What you need to do
In the data below, find the line containing "0.075, GRAY, 0.003)", then set down that line and every later line up to and including the line containing "(0.04, 0.225), DARK)", exactly.

(Plain-text document sources)
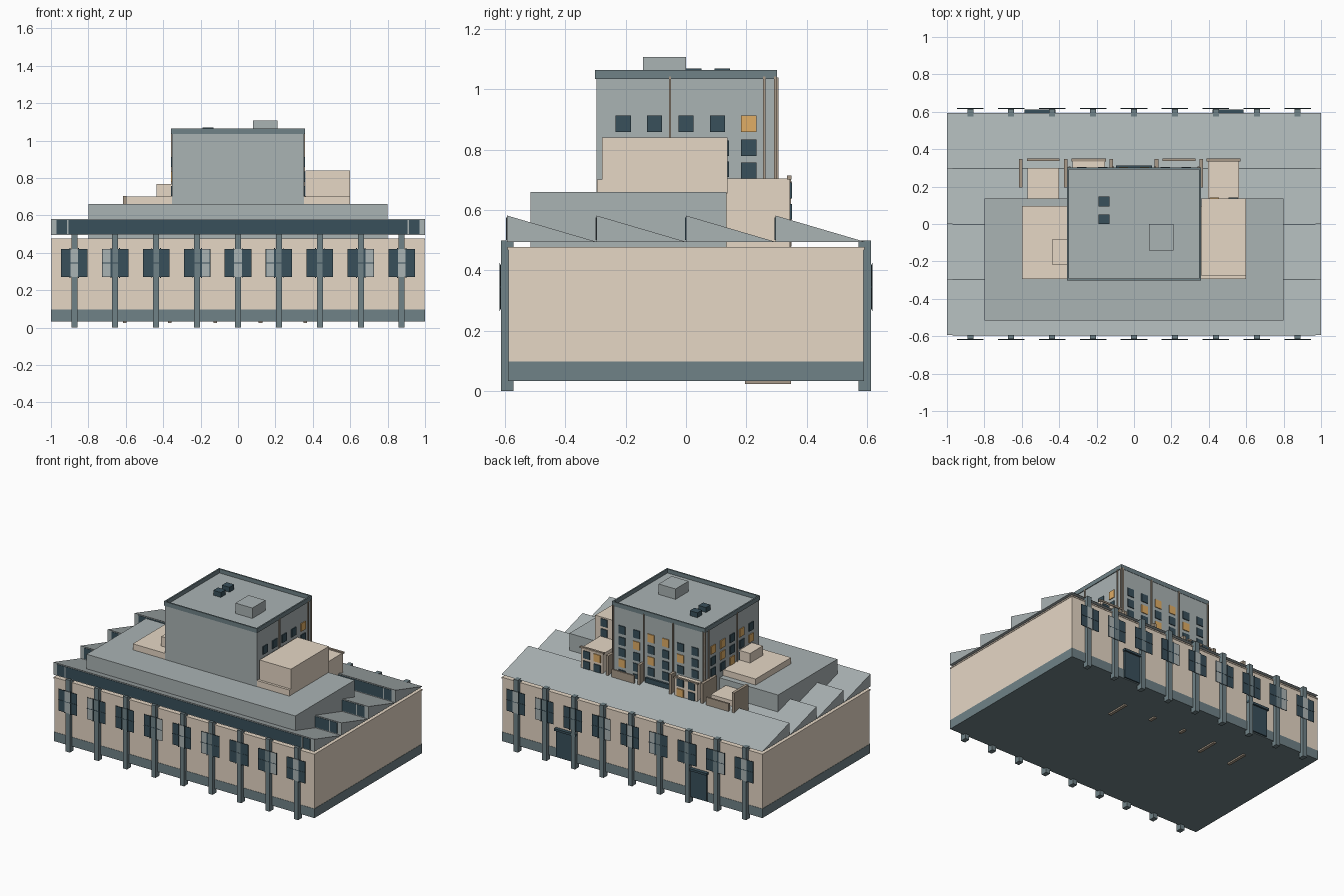
import bpy, bmesh

cube = bpy.data.objects.get("Cube")
if cube:
    bpy.data.objects.remove(cube, do_unlink=True)


def material(name, hex_code):
    rgb = [int(hex_code[i:i + 2], 16) / 255 for i in (0, 2, 4)]
    col = [c / 12.92 if c < 0.04 else ((c + 0.055) / 1.055) ** 2.4 for c in rgb] + [1]
    m = bpy.data.materials.new(name)
    m.use_nodes = True
    m.diffuse_color = col
    m.node_tree.nodes["Principled BSDF"].inputs["Base Color"].default_value = col
    return m


GRAY = material("roof gray", "aab3b4")
BEIGE = material("wall beige", "e6d7c5")
SLATE = material("slate trim", "708287")
DARK = material("dark glass", "39505b")
AMBER = material("lit window", "e0ad66")
BROWN = material("brown trim", "a89a89")


def finish(name, bm, mat):
    me = bpy.data.meshes.new(name)
    bmesh.ops.recalc_face_normals(bm, faces=bm.faces)
    bm.to_mesh(me)
    bm.free()
    me.materials.append(mat)
    ob = bpy.data.objects.new(name, me)
    bpy.context.collection.objects.link(ob)
    return ob


def box(name, x, y, z, mat):
    """Axis-aligned box given as (low, high) pairs."""
    bm = bmesh.new()
    bmesh.ops.create_cube(bm, size=1)
    for v in bm.verts:
        for i, (lo, hi) in enumerate((x, y, z)):
            v.co[i] = lo if v.co[i] < 0 else hi
    return finish(name, bm, mat)


def prism(name, profile, x0, x1, mat):
    """Extrude a (y, z) profile along x."""
    bm = bmesh.new()
    face = bm.faces.new([bm.verts.new((x0, y, z)) for y, z in profile])
    new = bmesh.ops.extrude_face_region(bm, geom=[face])["geom"]
    for v in new:
        if isinstance(v, bmesh.types.BMVert):
            v.co.x = x1
    return finish(name, bm, mat)


def span(c, w):
    return (c - w / 2, c + w / 2)


def plate(name, axis, at, u, z, w, h, mat, t=0.009):
    """Thin plate on a wall facing along the given axis."""
    side = span(at, t)
    if axis == "x":
        return box(name, side, span(u, w), span(z, h), mat)
    return box(name, span(u, w), side, span(z, h), mat)


# Hall: walls, plinth band, rim
box("hall_walls", (-0.997, 0.997), (-0.588, 0.588), (0.035, 0.47), BEIGE)
box("hall_plinth", (-0.999, 0.999), (-0.59, 0.59), (0.034, 0.098), SLATE)
box("hall_rim", (-1, 1), (-0.591, 0.591), (0.468, 0.477), BEIGE)

# Sawtooth roof with glazed upright faces
for i in range(4):
    y = -0.593 + i * 0.2965
    prism("roof_tooth", [(y, 0.495), (y + 0.2965, 0.495), (y, 0.582)], -1, 1, GRAY)
    plate("roof_glazing", "y", y - 0.001, 0, 0.538, 1.94, 0.075, DARK, 0.003)
    for x in (-0.91, 0.91):
        plate("glazing_mullion", "y", y - 0.002, x, 0.538, 0.008, 0.075, GRAY, 0.003)

# Piers with a window in front of each, both long sides
LIT_PANE = {0: 0, 1: -1, 3: 1}
for side in (-1, 1):
    for i in range(9):
        x = (i - 4) * 0.2188
        box("pier", span(x, 0.032), span(side * 0.593, 0.042), (0, 0.5), SLATE)
        y = side * 0.6155
        plate("hall_window", "y", y, x, 0.345, 0.142, 0.15, DARK, 0.003)
        pale = LIT_PANE.get(i % 4)
        if pale is not None:
            plate("pale_pane", "y", y + side * 0.001, x + pale * 0.045, 0.345, 0.044, 0.15, GRAY, 0.003)
        if pale != 0:
            plate("window_post", "y", y + side * 0.001, x, 0.345, 0.03, 0.15, SLATE, 0.003)
        for dx in (-0.023, 0.023):
            plate("window_bar", "y", y + side * 0.002, x + dx, 0.345, 0.004, 0.16, DARK, 0.003)
        plate("window_crossbar", "y", y + side * 0.002, x, 0.345, 0.142, 0.004, DARK, 0.003)

# Rear doors
for x in (-0.502, 0.502):
    box("rear_door", span(x, 0.15), (0.58, 0.6), (0.04, 0.225), DARK)
    box("door_hood", span(x, 0.165), (0.58, 0.612), (0.225, 0.24), DARK)

# Stepped pedestal under the tower
box("pedestal", (-0.8, 0.8), (-0.515, 0.135), (0.47, 0.66), GRAY)
box("terrace_slab", (-0.6, 0.6), (-0.295, 0.095), (0.655, 0.702), BEIGE)
box("side_block", (0.36, 0.6), (-0.278, 0.137), (0.655, 0.84), BEIGE)
box("small_block", (-0.435, -0.35), (-0.22, -0.08), (0.7, 0.768), BEIGE)

# Tower with a roof sunk behind a thin cornice
box("tower", (-0.352, 0.352), (-0.297, 0.3), (0.47, 1.036), GRAY)
for s in (-1, 1):
    box("cornice_side", span(s * 0.352, 0.01), (-0.302, 0.302), (1.034, 1.064), SLATE)
    box("cornice_end", (-0.357, 0.357), span(s * 0.297, 0.01), (1.034, 1.064), SLATE)
box("roof_plant_box", (0.08, 0.21), (-0.143, 0), (1.03, 1.108), GRAY)
for y in (0.025, 0.12):
    box("roof_hatch", span(-0.16, 0.058), span(y, 0.052), (1.03, 1.07), DARK)

# Tower windows on both sides and the rear; letter L marks a lit window
ROWS = (0.886, 0.807, 0.73, 0.655, 0.58)
SIDE_LIT = {1: ["....L", "...L.", "....."], -1: [".L.LL", "L..L.", "..L.."]}
for side, lit in SIDE_LIT.items():
    for r in range(3):
        for c in range(5):
            mat = AMBER if lit[r][c] == "L" else DARK
            plate("side_window", "x", side * 0.353, (c - 2) * 0.104, ROWS[r], 0.05, 0.055, mat)
    plate("side_window_low", "x", side * 0.353, 0.21, ROWS[3], 0.05, 0.055, DARK)
    for y in (-0.053, 0.26, 0.296):
        plate("side_pilaster", "x", side * 0.354, y, 0.85, 0.008, 0.385, BROWN, 0.01)
REAR_LIT = ["..LL..", ".L..L.", "..L...", "L...L.", "......"]
for r, z in enumerate(ROWS):
    for c in range(6):
        mat = AMBER if REAR_LIT[r][c] == "L" else DARK
        plate("rear_window", "y", 0.301, (2.5 - c) * 0.112, z, 0.05, 0.055, mat)
for x in (-0.345, -0.112, 0.112, 0.345):
    plate("rear_pilaster", "y", 0.302, x, 0.79, 0.009, 0.5, BROWN, 0.01)
box("rear_balcony", span(0, 0.19), (0.3, 0.314), (0.56, 0.61), DARK)

# Rear wings
box("tall_wing", (0.395, 0.562), (0.13, 0.345), (0.47, 0.705), BEIGE)
box("tall_wing_parapet", (0.388, 0.57), (0.335, 0.35), (0.702, 0.714), BROWN)
box("low_wing", (-0.57, -0.4), (0.13, 0.3), (0.47, 0.62), BEIGE)
box("rear_bay", (-0.33, -0.155), (0.29, 0.345), (0.47, 0.69), BEIGE)
box("rear_bay_cap", (-0.335, -0.15), (0.335, 0.35), (0.685, 0.697), BROWN)
for x in (0.437, 0.52, -0.285, -0.2):
    for z in (0.665, 0.595):
        lit = (x > 0) == (z > 0.63) and x in (0.437, -0.2)
        plate("wing_window", "y", 0.347, x, z, 0.05, 0.052, AMBER if lit else DARK)
for x in (0.43, 0.53):
    for z in (0.805, 0.735):
        plate("block_window", "y", 0.138, x, z, 0.05, 0.052, AMBER if x < 0.5 else DARK)

# Fin walls and low parapets between them
for x, y0 in ((-0.605, 0.195), (-0.365, 0.195), (0.36, 0.195), (-0.122, 0.3), (0.12, 0.3)):
    box("fin_wall", span(x, 0.02), (y0, 0.348), (0.024, 0.705), BROWN)
for x in (-0.485, 0.24):
    box("low_parapet", span(x, 0.175), (0.338, 0.35), (0.48, 0.62), BROWN)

Task output
        plate("glazing_mullion", "y", y - 0.002, x, 0.538, 0.008, 0.075, GRAY, 0.003)

# Piers with a window in front of each, both long sides
LIT_PANE = {0: 0, 1: -1, 3: 1}
for side in (-1, 1):
    for i in range(9):
        x = (i - 4) * 0.2188
        box("pier", span(x, 0.032), span(side * 0.593, 0.042), (0, 0.5), SLATE)
        y = side * 0.6155
        plate("hall_window", "y", y, x, 0.345, 0.142, 0.15, DARK, 0.003)
        pale = LIT_PANE.get(i % 4)
        if pale is not None:
            plate("pale_pane", "y", y + side * 0.001, x + pale * 0.045, 0.345, 0.044, 0.15, GRAY, 0.003)
        if pale != 0:
            plate("window_post", "y", y + side * 0.001, x, 0.345, 0.03, 0.15, SLATE, 0.003)
        for dx in (-0.023, 0.023):
            plate("window_bar", "y", y + side * 0.002, x + dx, 0.345, 0.004, 0.16, DARK, 0.003)
        plate("window_crossbar", "y", y + side * 0.002, x, 0.345, 0.142, 0.004, DARK, 0.003)

# Rear doors
for x in (-0.502, 0.502):
    box("rear_door", span(x, 0.15), (0.58, 0.6), (0.04, 0.225), DARK)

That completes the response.